Korea’s custom of burying a person three days after death forces the examiners to work as expeditiously as possible. “Once the body gets here, it’s a matter of a day or two until everything is completed,” he said. Often, sections of organs and other samples that may hold important clues are kept for a microscopic evaluation.
The state forensic service headquarters in Wonju, Gangwon Province, is equipped with the only biocontainment laboratory in the country that meets the requirements for autopsies of patients with confirmed or suspected infection.
The biosafety level 3 lab, like most national infectious disease infrastructure, was built in the aftermath of the 2015 outbreak of another coronavirus disease, Middle East respiratory syndrome.
Fewer than a dozen autopsies have taken place in the special lab since COVID-19’s onset, Lee said, because “there haven’t been a whole lot of requests.”
“The few cases conducted last year at the biosafety lab were of passengers from overseas who died shortly after arrival -- all of them were found to be negative later on,” he said.
“So far just three were definitely positive,” he said. All three were done this year, to clarify the role COVID-19 played in their deaths.
Korea counts all deaths with a positive test -- pre- or postmortem -- as COVID-19 deaths, “probably out of statistical convenience,” he said. “But dying with COVID-19 is different from dying from it, and autopsies can help draw that distinction.”
In March last year in a small city near Daegu, Korea’s initial epicenter of the pandemic, a 17-year-old died after developing pneumonia. Medics who treated him said he had COVID-19, which would have made him the country’s only teen fatality. The government, concluding that the result was a false positive, said no autopsy was necessary. Incomprehensibly, though, his family was still denied a proper funeral “out of caution.”
The teenager’s high-profile death is an example of a case where an autopsy would have helped elucidate the questions and put the controversy to rest, Lee said.

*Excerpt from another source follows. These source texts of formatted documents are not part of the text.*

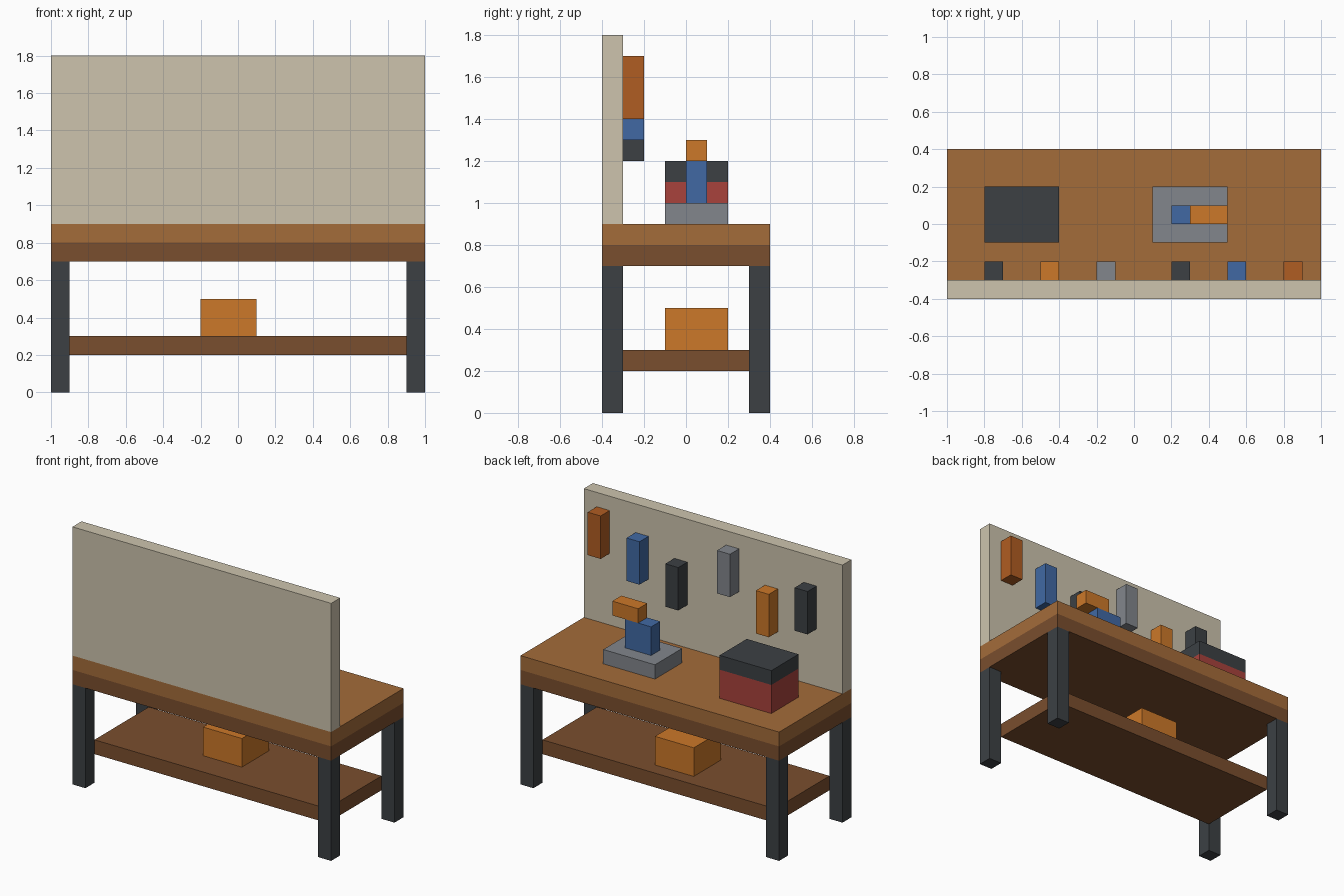
import bpy

if "Cube" in bpy.data.objects:
    bpy.data.objects.remove(bpy.data.objects["Cube"])


def material(name, hex_code):
    """Flat colour from an sRGB hex code."""
    rgb = [int(hex_code[i:i + 2], 16) / 255 for i in (0, 2, 4)]
    lin = [c / 12.92 if c <= 0.04045 else ((c + 0.055) / 1.055) ** 2.4 for c in rgb]
    mat = bpy.data.materials.new(name)
    mat.diffuse_color = (*lin, 1)
    mat.use_nodes = True
    mat.node_tree.nodes["Principled BSDF"].inputs["Base Color"].default_value = mat.diffuse_color
    return mat


oak = material("oak", "A46C3A")
walnut = material("walnut", "7A4E2E")
iron = material("iron", "3C4044")
board = material("board", "CDC4AE")
orange = material("orange", "CC7829")
rust = material("rust", "B05D22")
blue = material("blue", "4169A4")
red = material("red", "A8423C")
steel = material("steel", "82868C")


def box(name, x, y, z, mat):
    """Box from (min, max) ranges on each axis."""
    spans = (x, y, z)
    bpy.ops.mesh.primitive_cube_add(size=1, location=[(a + b) / 2 for a, b in spans])
    obj = bpy.context.object
    obj.name = name
    obj.scale = [b - a for a, b in spans]
    bpy.ops.object.transform_apply(location=False, rotation=False, scale=True)
    obj.data.materials.append(mat)
    return obj


# Bench frame
for x, side in ((-1, "left"), (0.9, "right")):
    for y, end in ((-0.4, "front"), (0.3, "back")):
        box(f"{end}_{side}_leg", (x, x + 0.1), (y, y + 0.1), (0, 0.7), iron)
box("lower_shelf", (-0.9, 0.9), (-0.3, 0.3), (0.2, 0.3), walnut)
box("apron", (-1, 1), (-0.4, 0.4), (0.7, 0.8), walnut)
box("worktop", (-1, 1), (-0.4, 0.4), (0.8, 0.9), oak)
box("tool_board", (-1, 1), (-0.4, -0.3), (0.9, 1.8), board)

# Crate on the shelf
box("storage_crate", (-0.2, 0.1), (-0.1, 0.2), (0.3, 0.5), orange)

# Toolbox
box("toolbox_body", (-0.8, -0.4), (-0.1, 0.2), (0.9, 1.1), red)
box("toolbox_lid", (-0.8, -0.4), (-0.1, 0.2), (1.1, 1.2), iron)

# Vise
box("vise_base", (0.1, 0.5), (-0.1, 0.2), (0.9, 1.0), steel)
box("vise_body", (0.2, 0.4), (0, 0.1), (1.0, 1.2), blue)
box("vise_jaw", (0.3, 0.5), (0, 0.1), (1.2, 1.3), orange)

# Hanging tools: left edge, bottom, colour
tools = ((-0.8, 1.3, iron), (-0.5, 1.2, orange), (-0.2, 1.4, steel),
         (0.2, 1.2, iron), (0.5, 1.3, blue), (0.8, 1.4, rust))
for i, (x, z, mat) in enumerate(tools, 1):
    box(f"hanging_tool_{i}", (x, x + 0.1), (-0.3, -0.2), (z, z + 0.3), mat)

In Korea, the forensic service has no authority to call for an autopsy -- the court grants that permission, usually at the request of the police. The Korea Disease Control and Prevention Agency’s commissioner can also request the examination, although to date no such request has ever been filed for a COVID-19 patient.
Lee cited the US system, where the medical examiner decides if an autopsy must be performed, as “ideal,” especially amid a complex web of challenges posed by the present pandemic that would not have been a problem in ordinary times.
“In investigations of deaths of COVID-19-vaccinated subjects, for instance, the public health agency can be considered a party of interest. For credibility, it’s better to put a third party in charge of making the related decisions and presenting the results to the public and so on,” he said.
Lee believes the reason that so few autopsies have taken place in Korea is twofold.
“One reason is people’s reluctance toward the idea of autopsies of their loved ones,” he said. “Another is the policy that mandates cremation for everyone who has had a positive test result for purposes of infection control.”
From the beginning of the pandemic, the Korean government has stated that people who have died with COVID-19 must be cremated -- burial is not an option -- despite the World Health Organization guidance that says cremation should be “a matter of choice.”
On a personal level, autopsies offer a “final chance at finding out the truth” in the face of an unexplained death, and “one way to bring closure to the questions that otherwise could not be answered,” he said. They can also provide crucial insights into the many mysteries of the new disease -- which then could lead to lifesaving discoveries, like a treatment.
“In a novel infectious disease emergency, forensic medical examinations can shed light on some key, unanswered questions,” he said.
By Kim Arin (firstname.lastname@example.org